The 77-year-old writer in a press conference last week refused to talk about his stance on the Bosnian genocide.
“I prefer toilet paper, an anonymous letter with toilet paper inside, to your empty and ignorant questions,” he told a journalist enquiring about the author's opinions on the matter.
One Nobel committee member has already resigned over the controversy and several demonstrations are expected on Tuesday in Stockholm, where Handke will receive his prize from Sweden's King Carl XVI Gustaf at a formal ceremony.
Meanwhile, Aziz Sancar, the Turkish 2015 Nobel Laureate in Chemistry, reacted to Handke's award by telling a Turkish newspaper that he hung a picture of Bosnian coffins in the entrance of his office to remind himself of the genocide.
"I have read in the western press that Serbians described Bosnians as Turks and they believed that they were killing Turks during the genocide. I still carry on with this agony," he said.
Since the partition of Yugoslavia in the 1990s, Turkey and Bosnia have had close relations.
Ankara participated in the Nato intervention against Serbian forces during the Yugoslav war, and an estimated two million Turkish citizens are thought to have Bosnian backgrounds.

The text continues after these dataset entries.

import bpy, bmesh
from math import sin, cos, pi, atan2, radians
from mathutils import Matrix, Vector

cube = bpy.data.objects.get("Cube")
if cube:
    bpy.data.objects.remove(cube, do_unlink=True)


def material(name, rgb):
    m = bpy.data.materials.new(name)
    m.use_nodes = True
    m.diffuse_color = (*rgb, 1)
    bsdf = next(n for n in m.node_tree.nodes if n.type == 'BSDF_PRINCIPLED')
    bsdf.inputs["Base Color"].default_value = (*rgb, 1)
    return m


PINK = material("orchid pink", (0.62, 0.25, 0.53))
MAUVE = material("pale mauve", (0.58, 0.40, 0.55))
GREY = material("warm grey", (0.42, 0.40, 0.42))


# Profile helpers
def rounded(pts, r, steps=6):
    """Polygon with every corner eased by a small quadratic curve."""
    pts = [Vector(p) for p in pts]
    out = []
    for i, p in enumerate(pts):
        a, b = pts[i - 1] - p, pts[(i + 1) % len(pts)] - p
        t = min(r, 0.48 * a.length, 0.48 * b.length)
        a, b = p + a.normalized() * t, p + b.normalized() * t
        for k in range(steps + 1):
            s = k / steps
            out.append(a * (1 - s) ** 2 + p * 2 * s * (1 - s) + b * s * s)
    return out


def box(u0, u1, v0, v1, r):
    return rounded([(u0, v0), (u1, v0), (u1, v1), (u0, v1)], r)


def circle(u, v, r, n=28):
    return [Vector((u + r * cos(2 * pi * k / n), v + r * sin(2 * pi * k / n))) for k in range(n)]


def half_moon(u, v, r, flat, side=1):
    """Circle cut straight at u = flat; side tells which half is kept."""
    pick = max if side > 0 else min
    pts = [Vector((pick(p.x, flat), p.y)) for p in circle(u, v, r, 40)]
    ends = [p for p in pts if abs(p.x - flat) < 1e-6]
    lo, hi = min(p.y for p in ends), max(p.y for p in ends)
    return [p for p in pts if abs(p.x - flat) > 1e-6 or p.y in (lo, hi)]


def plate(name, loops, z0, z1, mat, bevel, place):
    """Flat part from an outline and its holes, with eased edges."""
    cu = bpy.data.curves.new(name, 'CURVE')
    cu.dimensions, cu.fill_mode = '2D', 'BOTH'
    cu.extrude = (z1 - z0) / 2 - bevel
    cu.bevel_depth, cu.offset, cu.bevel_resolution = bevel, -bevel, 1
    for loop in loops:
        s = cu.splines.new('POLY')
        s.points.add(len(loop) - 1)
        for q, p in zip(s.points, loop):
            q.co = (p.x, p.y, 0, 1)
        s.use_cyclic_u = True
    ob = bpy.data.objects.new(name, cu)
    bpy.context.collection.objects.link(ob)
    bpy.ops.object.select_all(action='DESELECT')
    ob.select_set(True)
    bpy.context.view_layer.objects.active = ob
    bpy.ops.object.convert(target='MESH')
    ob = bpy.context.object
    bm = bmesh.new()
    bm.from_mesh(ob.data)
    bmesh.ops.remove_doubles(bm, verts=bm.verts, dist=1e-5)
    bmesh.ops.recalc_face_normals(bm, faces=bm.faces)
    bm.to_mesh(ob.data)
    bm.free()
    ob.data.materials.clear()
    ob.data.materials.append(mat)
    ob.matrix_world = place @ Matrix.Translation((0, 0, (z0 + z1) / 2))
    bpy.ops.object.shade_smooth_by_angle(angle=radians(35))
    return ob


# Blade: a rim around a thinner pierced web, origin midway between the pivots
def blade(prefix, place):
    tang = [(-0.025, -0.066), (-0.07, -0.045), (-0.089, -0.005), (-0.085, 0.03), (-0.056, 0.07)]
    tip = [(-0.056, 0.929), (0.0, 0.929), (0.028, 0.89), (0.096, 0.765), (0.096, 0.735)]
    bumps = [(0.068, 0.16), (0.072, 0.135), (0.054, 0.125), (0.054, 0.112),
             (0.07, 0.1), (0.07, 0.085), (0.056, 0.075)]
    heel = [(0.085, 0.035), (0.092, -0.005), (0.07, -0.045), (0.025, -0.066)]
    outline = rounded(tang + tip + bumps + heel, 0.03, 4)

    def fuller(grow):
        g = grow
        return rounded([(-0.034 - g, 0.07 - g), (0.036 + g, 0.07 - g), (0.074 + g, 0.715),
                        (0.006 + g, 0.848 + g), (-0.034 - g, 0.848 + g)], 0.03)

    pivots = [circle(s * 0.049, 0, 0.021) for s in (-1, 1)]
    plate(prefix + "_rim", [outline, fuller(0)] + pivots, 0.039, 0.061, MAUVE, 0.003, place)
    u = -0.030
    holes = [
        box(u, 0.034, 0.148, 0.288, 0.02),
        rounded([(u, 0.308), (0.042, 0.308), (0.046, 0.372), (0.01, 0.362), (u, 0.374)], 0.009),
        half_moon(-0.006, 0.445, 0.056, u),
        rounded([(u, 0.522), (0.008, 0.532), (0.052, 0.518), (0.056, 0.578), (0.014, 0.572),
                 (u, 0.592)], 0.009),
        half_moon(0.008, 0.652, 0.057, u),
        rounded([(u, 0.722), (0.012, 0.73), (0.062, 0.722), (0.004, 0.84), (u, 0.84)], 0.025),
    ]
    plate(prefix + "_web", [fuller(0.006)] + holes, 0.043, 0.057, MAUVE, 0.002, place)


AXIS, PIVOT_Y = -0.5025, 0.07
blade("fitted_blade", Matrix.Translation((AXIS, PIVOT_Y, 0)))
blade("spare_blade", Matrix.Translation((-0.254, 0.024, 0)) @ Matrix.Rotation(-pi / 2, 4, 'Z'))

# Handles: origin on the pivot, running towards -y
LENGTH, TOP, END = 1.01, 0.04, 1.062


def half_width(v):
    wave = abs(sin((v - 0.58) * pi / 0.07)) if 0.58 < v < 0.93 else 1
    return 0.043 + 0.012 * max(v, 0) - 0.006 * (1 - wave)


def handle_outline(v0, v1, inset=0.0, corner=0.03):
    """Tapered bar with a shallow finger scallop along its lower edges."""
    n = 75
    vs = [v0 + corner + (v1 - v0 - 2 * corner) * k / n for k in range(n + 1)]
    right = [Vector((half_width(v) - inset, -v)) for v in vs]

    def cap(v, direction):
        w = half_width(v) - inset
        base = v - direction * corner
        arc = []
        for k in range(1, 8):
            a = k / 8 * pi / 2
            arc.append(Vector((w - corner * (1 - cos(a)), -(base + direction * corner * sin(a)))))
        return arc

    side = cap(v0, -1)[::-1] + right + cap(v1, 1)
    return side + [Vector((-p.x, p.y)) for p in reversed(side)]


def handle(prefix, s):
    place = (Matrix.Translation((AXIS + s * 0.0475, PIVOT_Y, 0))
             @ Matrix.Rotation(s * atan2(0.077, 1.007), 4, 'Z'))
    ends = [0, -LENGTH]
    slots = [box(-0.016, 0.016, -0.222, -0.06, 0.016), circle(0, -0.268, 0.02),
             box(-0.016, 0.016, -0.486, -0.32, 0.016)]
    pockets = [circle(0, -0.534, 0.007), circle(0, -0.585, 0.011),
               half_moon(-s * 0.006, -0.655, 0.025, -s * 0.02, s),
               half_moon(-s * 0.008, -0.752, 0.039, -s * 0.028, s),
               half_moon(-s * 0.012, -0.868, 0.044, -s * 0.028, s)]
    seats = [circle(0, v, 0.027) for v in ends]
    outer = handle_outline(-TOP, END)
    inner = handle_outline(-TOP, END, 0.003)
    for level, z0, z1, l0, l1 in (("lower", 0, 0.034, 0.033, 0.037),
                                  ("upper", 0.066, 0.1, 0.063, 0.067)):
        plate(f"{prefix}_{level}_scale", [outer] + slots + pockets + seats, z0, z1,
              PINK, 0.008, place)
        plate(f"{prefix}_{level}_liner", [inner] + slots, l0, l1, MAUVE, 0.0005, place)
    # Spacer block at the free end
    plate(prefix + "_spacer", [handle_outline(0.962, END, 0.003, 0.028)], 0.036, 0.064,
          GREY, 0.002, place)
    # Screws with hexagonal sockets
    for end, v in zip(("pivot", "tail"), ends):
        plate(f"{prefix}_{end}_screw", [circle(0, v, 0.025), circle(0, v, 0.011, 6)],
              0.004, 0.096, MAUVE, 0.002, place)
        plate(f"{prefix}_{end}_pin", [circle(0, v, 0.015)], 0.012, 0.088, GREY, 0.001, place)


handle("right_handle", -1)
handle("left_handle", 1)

Though Turkey ferociously attacks suggestions that Bosnians were not victims of genocide, it faces widespread criticism for its own refusal to label the mass killings of Armenians in the early 20th century with the same category.
The US Senate is currently contemplating a bill that would recognise the Armenian Genocide, though Donald Trump's administration has been blocking the legislation since October in an attempt to placate Ankara.